To use the mapper, the Source and Target data formats are built right in through the format builder dialogue. Various types of metadata such as the HL7 data dictionary can be directly imported. Sample files can also be used to provide an accurate picture of what a system may actually produce or consume.
Note also when using HL7, “Friendly Names” can be applied to the elements to make it easier to determine what fields. Here HL7 was loaded as the Source, and a simple XML sample file was used as the Target. Dragging and dropping these fields together in the center panel creates a one-to-one map.

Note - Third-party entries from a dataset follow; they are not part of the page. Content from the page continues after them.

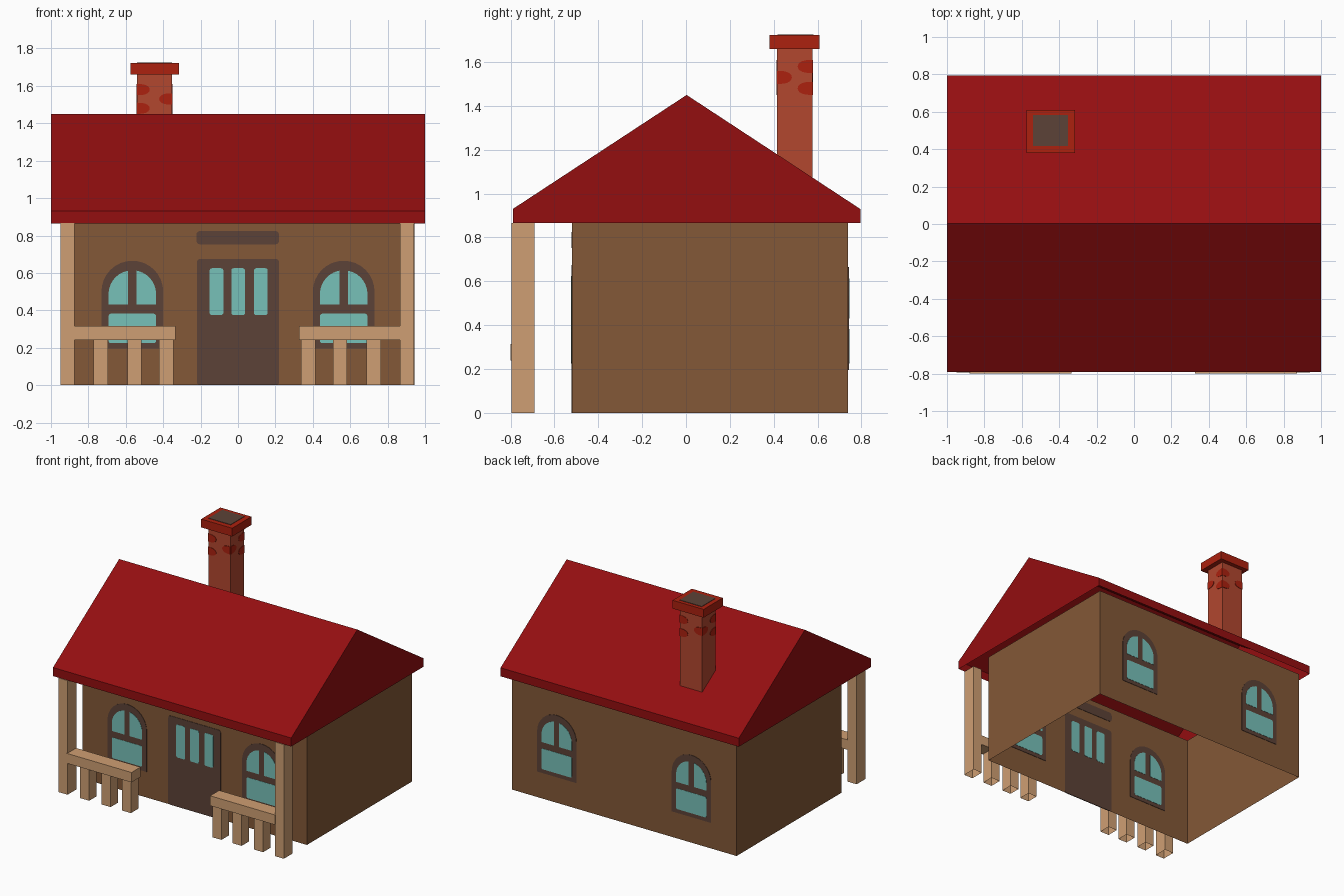
import bpy, bmesh, math
from mathutils import Vector

if "Cube" in bpy.data.objects:
    bpy.data.objects.remove(bpy.data.objects["Cube"])


def material(name, r, g, b):
    lin = [((c / 255 + 0.055) / 1.055) ** 2.4 if c > 10 else c / 255 / 12.92 for c in (r, g, b)]
    m = bpy.data.materials.new(name)
    m.diffuse_color = (*lin, 1)
    m.use_nodes = True
    m.node_tree.nodes["Principled BSDF"].inputs["Base Color"].default_value = m.diffuse_color
    return m


ROOF = material("roof_red", 148, 14, 16)
WALL = material("wall_brown", 131, 88, 55)
TAN = material("light_wood", 207, 159, 115)
DARK = material("dark_wood", 92, 66, 55)
GLASS = material("glass_teal", 119, 193, 185)
BRICK = material("chimney_brick", 178, 71, 47)
CAP = material("cap_red", 172, 33, 15)


def finish(name, bm, mat):
    me = bpy.data.meshes.new(name)
    bm.to_mesh(me)
    bm.free()
    me.materials.append(mat)
    ob = bpy.data.objects.new(name, me)
    bpy.context.collection.objects.link(ob)
    return ob


def prism(name, pts, place, w0, w1, mat, skip=lambda n: False):
    """Extrude a 2D outline from w0 to w1; place(u, v, w) gives the 3D point."""
    bm = bmesh.new()
    a = [bm.verts.new(place(u, v, w0)) for u, v in pts]
    b = [bm.verts.new(place(u, v, w1)) for u, v in pts]
    bm.faces.new(a)
    bm.faces.new(b)
    n = len(pts)
    for i in range(n):
        bm.faces.new((a[i], a[(i + 1) % n], b[(i + 1) % n], b[i]))
    bmesh.ops.recalc_face_normals(bm, faces=bm.faces)
    bm.normal_update()
    gone = [f for f in bm.faces if skip(f.normal)]
    bmesh.ops.delete(bm, geom=gone, context='FACES')
    return finish(name, bm, mat)


def along_x(u, v, w): return Vector((w, u, v))
def along_y(u, v, w): return Vector((u, w, v))
def along_z(u, v, w): return Vector((u, v, w))
def no_bottom(n): return n.z < -0.9
def no_ends(n): return abs(n.z) > 0.9


def rect(u0, u1, v0, v1):
    return [(u0, v0), (u1, v0), (u1, v1), (u0, v1)]


def rounded(u0, u1, v0, v1, r):
    out = []
    corners = [(u1 - r, v1 - r), (u0 + r, v1 - r), (u0 + r, v0 + r), (u1 - r, v0 + r)]
    for k, (cu, cv) in enumerate(corners):
        for s in range(4):
            t = math.pi / 2 * (k + s / 3)
            out.append((cu + r * math.cos(t), cv + r * math.sin(t)))
    return out


def box(name, x, y, z, mat, skip=lambda n: False):
    return prism(name, rect(*x, *y), along_z, *z, mat, skip)


def panel(name, pts, y, t, mat):
    """Thin plate straddling a wall so it shows inside and outside."""
    return prism(name, pts, along_y, y - t / 2, y + t / 2, mat)


# Walls: open shell, and hollow roof with closed gables
FRONT, BACK = -0.52, 0.74
box("walls", (-0.943, 0.943), (FRONT, BACK), (0, 0.866), WALL, no_ends)
prism("roof", [(-0.79, 0.865), (0.795, 0.865), (0.795, 0.93), (0.003, 1.45), (-0.79, 0.93)],
      along_x, -1, 1, ROOF, no_bottom)


# Arched windows
def window(cx, y):
    def arc(r, t0, t1, cz, n=10):
        ts = [t0 + (t1 - t0) * i / n for i in range(n + 1)]
        return [(cx + r * math.cos(t), cz + r * math.sin(t)) for t in ts]
    frame = [(cx - 0.165, 0.195), (cx + 0.165, 0.195)] + arc(0.165, 0, math.pi, 0.5, 16)
    panel("window_frame", frame, y, 0.006, DARK)
    panel("window_lower_pane", rounded(cx - 0.127, cx + 0.127, 0.225, 0.382, 0.012), y, 0.0095, GLASS)
    lim = math.acos(0.022 / 0.127)
    right = [(cx + 0.022, 0.43), (cx + 0.127, 0.43)] + arc(0.127, 0, lim, 0.487)
    panel("window_right_pane", right, y, 0.0095, GLASS)
    panel("window_left_pane", [(2 * cx - u, v) for u, v in right], y, 0.0095, GLASS)


for wy in (FRONT, BACK):
    for wx in (-0.565, 0.565):
        window(wx, wy)

# Door with three panes and a lintel
panel("door", rounded(-0.22, 0.22, 0, 0.675, 0.018), FRONT, 0.006, DARK)
for px in (-0.115, 0.001, 0.122):
    panel("door_pane", rounded(px - 0.037, px + 0.037, 0.375, 0.625, 0.012), FRONT, 0.0095, GLASS)
panel("door_lintel", rounded(-0.223, 0.22, 0.752, 0.825, 0.022), FRONT, 0.006, DARK)


# Porch posts and railings on both sides
def span(s, a, b):
    return tuple(sorted((s * a - 0.004, s * b - 0.004)))


for s in (-1, 1):
    box("porch_post", span(s, 0.87, 0.946), (-0.795, -0.69), (0, 0.866), TAN, no_bottom)
    box("porch_rail", span(s, 0.33, 0.875), (-0.80, -0.692), (0.24, 0.315), TAN)
    for c in (0.38, 0.55, 0.73):
        box("baluster", span(s, c - 0.038, c + 0.038), (-0.79, -0.70), (0, 0.245), TAN, no_ends)

# Chimney shaft, its foot following the roof slope
X0, X1, Y0, Y1 = -0.54, -0.354, 0.415, 0.577
shaft = box("chimney_shaft", (X0, X1), (Y0, Y1), (1, 1.67), BRICK, no_ends)
for v in shaft.data.vertices:
    if v.co.z < 1.5:
        v.co.z = 1.45 - 0.52 * (v.co.y - 0.003) / 0.792 - 0.003
box("chimney_cap", (-0.575, -0.315), (0.38, 0.61), (1.66, 1.723), CAP)
box("chimney_opening", (X0, X1), (0.418, 0.582), (1.72, 1.726), DARK)


# Darker brick patches wrapping round the shaft corners
def patch(edge, inward, z, place, w):
    pts = []
    for i in range(11):
        t = -math.pi / 2 + math.pi * i / 10
        pts.append((edge + inward * 0.068 * math.cos(t) ** 0.7 if 0 < i < 10 else edge,
                    z + 0.03 * math.sin(t)))
    prism("brick_patch", pts, place, w - 0.003, w + 0.003, CAP)


for cx, ix in ((X0, 1), (X1, -1)):
    for cy, iy in ((Y0, 1), (Y1, -1)):
        for z in ((1.58, 1.48) if ix == iy else (1.53,)):
            patch(cx, ix, z, along_y, cy)
            patch(cy, iy, z, along_x, cx)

The palette of functions above the mapping allows for conditional logic, looping logic, data manipulation and much more. All of this can be accomplished without custom or proprietary scripting; however, the mapping is directly based on XSLT, a standard transformation language with a strong developer community.
Routing Your Data
Returning to the main grid, the next step is Routing. Here XPath or other routing rules can be used to inspect the data and direct the inbound message towards the appropriate target system or systems.
Proactive error notification, via the transaction monitor metaphor, is also configured at this point. We then move to the target side of the interface. Each target system has an accompanying Transformation and Transport.
The Target transform is the mirror image of the source transforming the canonical XML Format to the Format required by the Target system. Note that on the Target side, the Transformation Module executes second, converting the output of any logical mapping into the physical format required by the Target.
Finally, we move on to the transport stage, and in this case, we’re updating a relational database and calling a RESTful web service. However, as is true with a Listener, a wide variety of transmission mechanisms are supported. Both synchronous and asynchronous processing is possible.
Pre and post processes are also available in the Transport step for encrypting, compressing or otherwise manipulating the data prior to transmission. Post processes could be used for cleanup tasks and executing subsequent steps in a complex data flow. Once an interface has been configured in the eiConsole, it can be switched into testing mode.
Testing Your Interface Routes
In Test mode, we can test a route from end to end or choose a subset of stages we wish to test. When we start in the middle of the process, we’re asked to supply a sample file manually. As the file is processed, successful stages are marked with a green check and failures are indicated with a red X.
You can then look at how the data appeared at each stage in our process. Here we supplied an HL7 ADT message for input. The message was converted into XML with “Friendly Names” by the HL7 transformation module. The source mapping extracted key pieces of patient demographic information into a simple XML canonical.
The data was routed to both defined targets. The canonical was mapped first onto an SQLXML document, indicating an insert into a table called patient and second simply rendered as JSON. We then updated the database and posted to a RESTful web service.
Moving Interfaces into Production
Now that an interface has been successfully tested from end-to-end, it’s ready for deployment to the eiPlatform runtime environment. Deployment can be handled via drag & drop, PilotFish Web-based eiDashboard, or through your preferred file-based change management process.
Once deployed, the eiPlatform, provides a myriad of reporting, alerting and monitoring utilities. The eiPlatform is used for Production Management Interfaces. And that’s all there is to it!
We Are Here to Answer Your Questions
Please feel free to contact us with any additional technical questions or for a more customized demonstration of the software. We offer a Free 90-Day Trial of the eiConsole. Try it for yourself!
For more information, please call us at 813 864 8662 or click the link below to email us.
HL7 is the registered trademark of Health Level Seven International. X12, chartered by the American National Standards Institute for more than 35 years, develops and maintains EDI standards and XML schemas.